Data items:
★ ★ ★ ★ ★
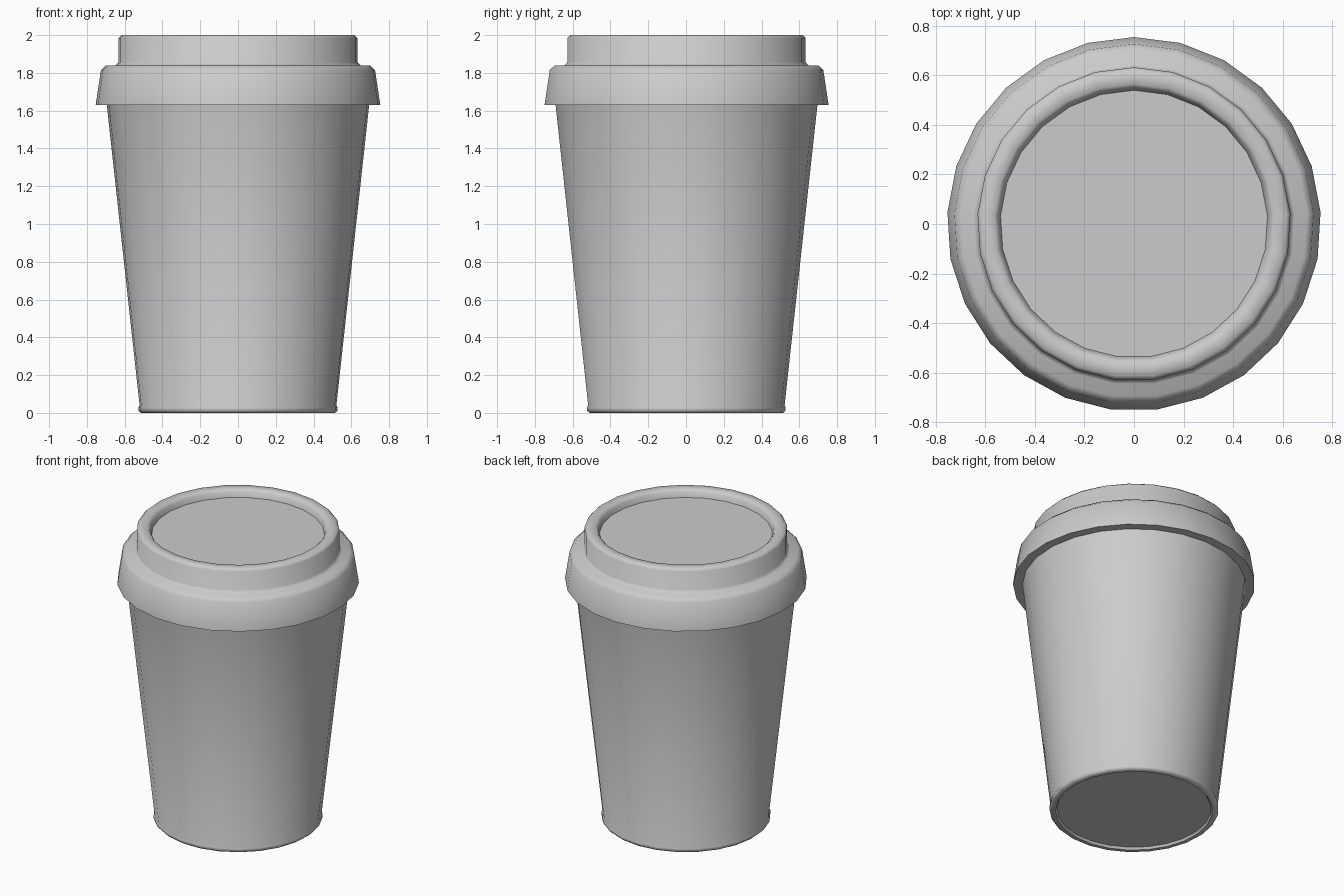
import bpy, bmesh, math

if "Cube" in bpy.data.objects:
    bpy.data.objects.remove(bpy.data.objects["Cube"])

SIDES = 25


def lathe(name, profile):
    """Revolve an (r, z) profile into a closed solid with capped ends."""
    bm = bmesh.new()
    rings = []
    for r, z in profile:
        ring = []
        for i in range(SIDES):
            a = math.pi / 2 + 2 * math.pi * i / SIDES
            ring.append(bm.verts.new((r * math.cos(a), r * math.sin(a), z)))
        rings.append(ring)
    for lo, hi in zip(rings, rings[1:]):
        for i in range(SIDES):
            j = (i + 1) % SIDES
            bm.faces.new((lo[i], lo[j], hi[j], hi[i]))
    bm.faces.new(rings[0][::-1])
    bm.faces.new(rings[-1])
    bmesh.ops.recalc_face_normals(bm, faces=bm.faces[:])
    mesh = bpy.data.meshes.new(name)
    bm.to_mesh(mesh)
    bm.free()
    obj = bpy.data.objects.new(name, mesh)
    bpy.context.collection.objects.link(obj)
    bpy.ops.object.select_all(action='DESELECT')
    obj.select_set(True)
    bpy.context.view_layer.objects.active = obj
    bpy.ops.object.shade_smooth_by_angle(angle=math.radians(50))
    return obj


# Tapered cup with a small rolled foot and slightly recessed base
lathe("cup_body", [
    (0.48, 0.015), (0.49, 0.0), (0.515, 0.0), (0.528, 0.012),
    (0.528, 0.028), (0.522, 0.04), (0.697, 1.64),
])

# Lid: flared skirt, ledge, raised rim and shallow recessed top
lathe("lid", [
    (0.69, 1.63), (0.755, 1.63), (0.727, 1.815), (0.70, 1.84),
    (0.65, 1.84), (0.633, 1.857), (0.633, 1.985), (0.618, 2.0),
    (0.565, 2.0), (0.55, 1.985), (0.54, 1.95),
])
★ ★ ★ ★ ★
What this task involves –
List the lines of the entries that include "faces".

Solution for this problem –
            bm.faces.new((lo[i], lo[j], hi[j], hi[i]))
    bm.faces.new(rings[0][::-1])
    bm.faces.new(rings[-1])
    bmesh.ops.recalc_face_normals(bm, faces=bm.faces[:])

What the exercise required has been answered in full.